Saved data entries
_ _ _

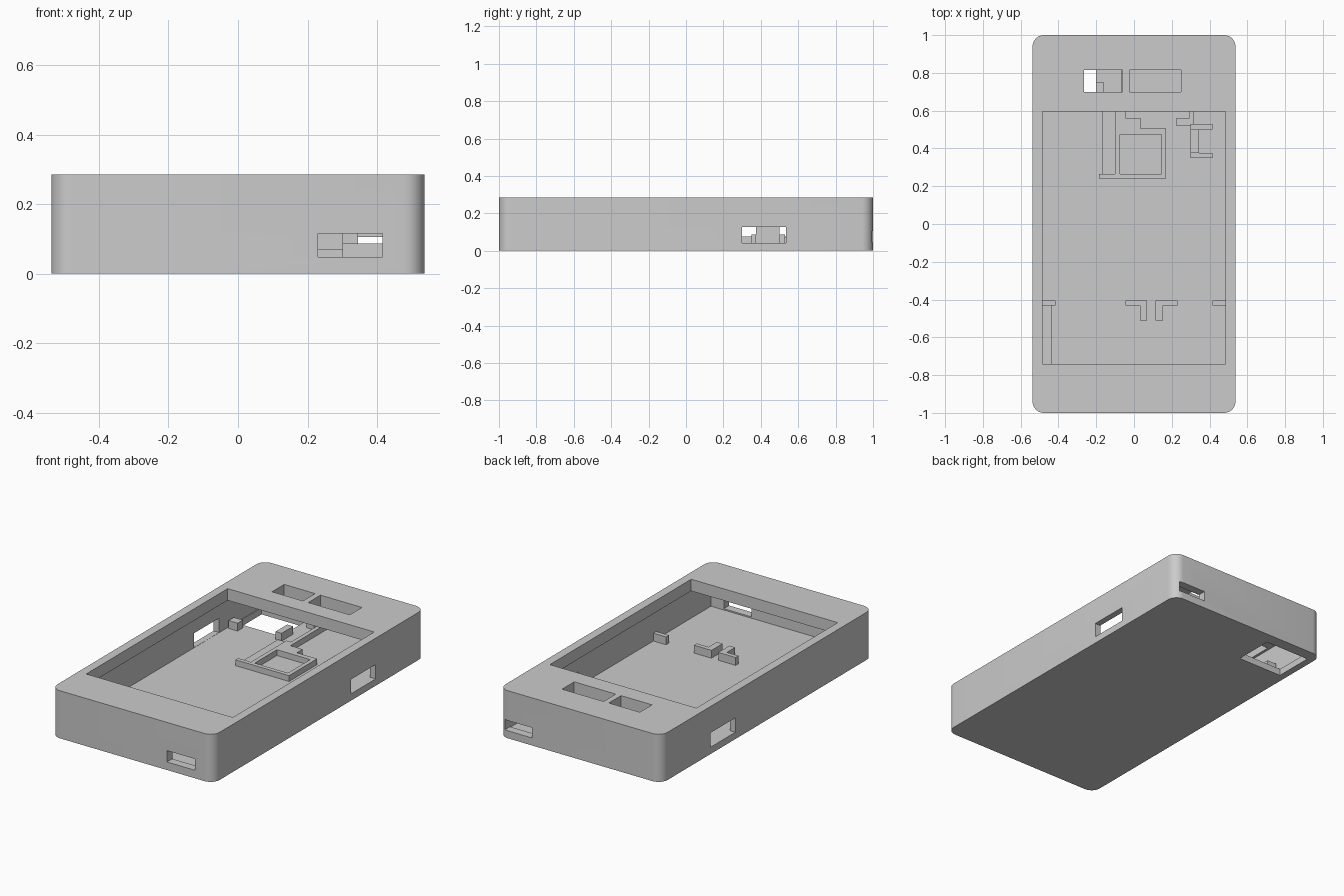
import bpy
import bmesh

old = bpy.data.objects.get("Cube")
if old:
    bpy.data.objects.remove(old, do_unlink=True)

grey = bpy.data.materials.new("light_grey")
grey.use_nodes = True
grey.diffuse_color = (0.6, 0.6, 0.6, 1)
grey.node_tree.nodes["Principled BSDF"].inputs["Base Color"].default_value = (0.6, 0.6, 0.6, 1)

FLOOR = 0.04
PLATE = 0.215
TOP = 0.285


def box(name, x, y, z, round_corners=0):
    """Axis-aligned box from (min, max) pairs, with optional rounded upright edges."""
    bm = bmesh.new()
    bmesh.ops.create_cube(bm, size=1)
    for v in bm.verts:
        v.co = [r[0] if c < 0 else r[1] for c, r in zip(v.co, (x, y, z))]
    if round_corners:
        upright = [e for e in bm.edges
                   if abs(e.verts[0].co.z - e.verts[1].co.z) > 0.01]
        bmesh.ops.bevel(bm, geom=upright, offset=round_corners, segments=8,
                        profile=0.5, affect='EDGES')
    mesh = bpy.data.meshes.new(name)
    bm.to_mesh(mesh)
    bm.free()
    mesh.materials.append(grey)
    obj = bpy.data.objects.new(name, mesh)
    bpy.context.collection.objects.link(obj)
    return obj


def cut(target, x, y, z):
    """Subtract a box from the target and remove the cutter."""
    cutter = box("cutter", x, y, z)
    cutter.hide_render = True
    mod = target.modifiers.new("cut", 'BOOLEAN')
    mod.operation = 'DIFFERENCE'
    mod.solver = 'EXACT'
    mod.object = cutter
    bpy.context.view_layer.objects.active = target
    bpy.ops.object.modifier_apply(modifier=mod.name)
    bpy.data.objects.remove(cutter, do_unlink=True)


# Rounded case shell, hollowed out
case = box("case_shell", (-0.537, 0.537), (-1, 1), (0, TOP), 0.06)
cut(case, (-0.5, 0.5), (-0.95, 0.95), (FLOOR, PLATE))

# Screen window and two slots in the top plate
cut(case, (-0.485, 0.485), (-0.742, 0.595), (0.2, 0.4))
cut(case, (-0.265, -0.06), (0.7, 0.815), (0.2, 0.4))
cut(case, (-0.025, 0.25), (0.7, 0.815), (0.2, 0.4))

# Side ports, front port, back port, floor opening
cut(case, (-0.7, 0.7), (0.3, 0.535), (FLOOR + 0.001, 0.127))
cut(case, (0.23, 0.415), (-1.1, -0.9), (0.048, 0.116))
cut(case, (0.32, 0.5), (0.9, 1.1), (0.045, 0.106))
cut(case, (-0.495, -0.2), (0.69, 0.93), (-0.1, 0.1))

# Smooth the rounded corners only
bpy.ops.object.select_all(action='DESELECT')
case.select_set(True)
bpy.context.view_layer.objects.active = case
bpy.ops.object.shade_smooth_by_angle(angle=0.5)


def rib(name, x, y, top):
    """Raised feature standing on the case floor."""
    box(name, x, y, (FLOOR - 0.01, top))


# Square holder with an open pocket, and its cable rib
LOW, MID, TALL = 0.075, 0.087, 0.135
rib("holder_front_wall", (-0.185, 0.17), (0.24, 0.265), LOW)
rib("holder_back_wall", (-0.1, 0.17), (0.475, 0.505), LOW)
rib("holder_left_wall", (-0.1, -0.075), (0.265, 0.475), LOW)
rib("holder_right_wall", (0.145, 0.17), (0.265, 0.475), LOW)
rib("holder_step", (-0.1, 0.035), (0.505, 0.56), LOW)
rib("holder_arm", (-0.1, -0.045), (0.56, 0.6), LOW)
rib("holder_long_arm", (-0.07, -0.045), (0.6, 0.94), LOW)
rib("cable_rib", (-0.17, -0.1), (0.265, 0.62), 0.055)

# Posts under the top plate
rib("slot_post", (-0.2, -0.16), (0.64, 0.75), MID)
rib("back_post", (-0.15, -0.1), (0.86, 0.91), TALL)
rib("corner_post", (-0.49, -0.43), (0.61, 0.66), MID)

# Connector block with two brackets beside the side port
rib("connector_block", (0.3, 0.345), (0.375, 0.5), TALL)
rib("connector_front_bracket", (0.3, 0.415), (0.35, 0.375), MID)
rib("connector_back_bracket", (0.3, 0.415), (0.5, 0.53), MID)
rib("connector_arm", (0.225, 0.315), (0.52, 0.56), 0.07)
rib("connector_stem", (0.295, 0.315), (0.53, 0.68), 0.07)

# Middle board stops, each with a leg
rib("middle_stop_bar_right", (-0.045, 0.07), (-0.432, -0.405), MID)
rib("middle_stop_leg_right", (0.032, 0.07), (-0.51, -0.432), MID)
rib("middle_stop_bar_left", (0.115, 0.23), (-0.432, -0.405), MID)
rib("middle_stop_leg_left", (0.115, 0.153), (-0.51, -0.432), MID)

# Board stops at the walls
for side, name in ((1, "left"), (-1, "right")):
    rib("wall_stop_" + name, sorted((side * 0.415, side * 0.505)), (-0.432, -0.405), MID)
rib("wall_rib_right", (-0.505, -0.435), (-0.955, -0.432), 0.07)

_ _ _

Task instructions
Write the data out again word for word; leave the pictures behind.

Your response
import bpy
import bmesh

old = bpy.data.objects.get("Cube")
if old:
    bpy.data.objects.remove(old, do_unlink=True)

grey = bpy.data.materials.new("light_grey")
grey.use_nodes = True
grey.diffuse_color = (0.6, 0.6, 0.6, 1)
grey.node_tree.nodes["Principled BSDF"].inputs["Base Color"].default_value = (0.6, 0.6, 0.6, 1)

FLOOR = 0.04
PLATE = 0.215
TOP = 0.285


def box(name, x, y, z, round_corners=0):
    """Axis-aligned box from (min, max) pairs, with optional rounded upright edges."""
    bm = bmesh.new()
    bmesh.ops.create_cube(bm, size=1)
    for v in bm.verts:
        v.co = [r[0] if c < 0 else r[1] for c, r in zip(v.co, (x, y, z))]
    if round_corners:
        upright = [e for e in bm.edges
                   if abs(e.verts[0].co.z - e.verts[1].co.z) > 0.01]
        bmesh.ops.bevel(bm, geom=upright, offset=round_corners, segments=8,
                        profile=0.5, affect='EDGES')
    mesh = bpy.data.meshes.new(name)
    bm.to_mesh(mesh)
    bm.free()
    mesh.materials.append(grey)
    obj = bpy.data.objects.new(name, mesh)
    bpy.context.collection.objects.link(obj)
    return obj


def cut(target, x, y, z):
    """Subtract a box from the target and remove the cutter."""
    cutter = box("cutter", x, y, z)
    cutter.hide_render = True
    mod = target.modifiers.new("cut", 'BOOLEAN')
    mod.operation = 'DIFFERENCE'
    mod.solver = 'EXACT'
    mod.object = cutter
    bpy.context.view_layer.objects.active = target
    bpy.ops.object.modifier_apply(modifier=mod.name)
    bpy.data.objects.remove(cutter, do_unlink=True)


# Rounded case shell, hollowed out
case = box("case_shell", (-0.537, 0.537), (-1, 1), (0, TOP), 0.06)
cut(case, (-0.5, 0.5), (-0.95, 0.95), (FLOOR, PLATE))

# Screen window and two slots in the top plate
cut(case, (-0.485, 0.485), (-0.742, 0.595), (0.2, 0.4))
cut(case, (-0.265, -0.06), (0.7, 0.815), (0.2, 0.4))
cut(case, (-0.025, 0.25), (0.7, 0.815), (0.2, 0.4))

# Side ports, front port, back port, floor opening
cut(case, (-0.7, 0.7), (0.3, 0.535), (FLOOR + 0.001, 0.127))
cut(case, (0.23, 0.415), (-1.1, -0.9), (0.048, 0.116))
cut(case, (0.32, 0.5), (0.9, 1.1), (0.045, 0.106))
cut(case, (-0.495, -0.2), (0.69, 0.93), (-0.1, 0.1))

# Smooth the rounded corners only
bpy.ops.object.select_all(action='DESELECT')
case.select_set(True)
bpy.context.view_layer.objects.active = case
bpy.ops.object.shade_smooth_by_angle(angle=0.5)


def rib(name, x, y, top):
    """Raised feature standing on the case floor."""
    box(name, x, y, (FLOOR - 0.01, top))


# Square holder with an open pocket, and its cable rib
LOW, MID, TALL = 0.075, 0.087, 0.135
rib("holder_front_wall", (-0.185, 0.17), (0.24, 0.265), LOW)
rib("holder_back_wall", (-0.1, 0.17), (0.475, 0.505), LOW)
rib("holder_left_wall", (-0.1, -0.075), (0.265, 0.475), LOW)
rib("holder_right_wall", (0.145, 0.17), (0.265, 0.475), LOW)
rib("holder_step", (-0.1, 0.035), (0.505, 0.56), LOW)
rib("holder_arm", (-0.1, -0.045), (0.56, 0.6), LOW)
rib("holder_long_arm", (-0.07, -0.045), (0.6, 0.94), LOW)
rib("cable_rib", (-0.17, -0.1), (0.265, 0.62), 0.055)

# Posts under the top plate
rib("slot_post", (-0.2, -0.16), (0.64, 0.75), MID)
rib("back_post", (-0.15, -0.1), (0.86, 0.91), TALL)
rib("corner_post", (-0.49, -0.43), (0.61, 0.66), MID)

# Connector block with two brackets beside the side port
rib("connector_block", (0.3, 0.345), (0.375, 0.5), TALL)
rib("connector_front_bracket", (0.3, 0.415), (0.35, 0.375), MID)
rib("connector_back_bracket", (0.3, 0.415), (0.5, 0.53), MID)
rib("connector_arm", (0.225, 0.315), (0.52, 0.56), 0.07)
rib("connector_stem", (0.295, 0.315), (0.53, 0.68), 0.07)

# Middle board stops, each with a leg
rib("middle_stop_bar_right", (-0.045, 0.07), (-0.432, -0.405), MID)
rib("middle_stop_leg_right", (0.032, 0.07), (-0.51, -0.432), MID)
rib("middle_stop_bar_left", (0.115, 0.23), (-0.432, -0.405), MID)
rib("middle_stop_leg_left", (0.115, 0.153), (-0.51, -0.432), MID)

# Board stops at the walls
for side, name in ((1, "left"), (-1, "right")):
    rib("wall_stop_" + name, sorted((side * 0.415, side * 0.505)), (-0.432, -0.405), MID)
rib("wall_rib_right", (-0.505, -0.435), (-0.955, -0.432), 0.07)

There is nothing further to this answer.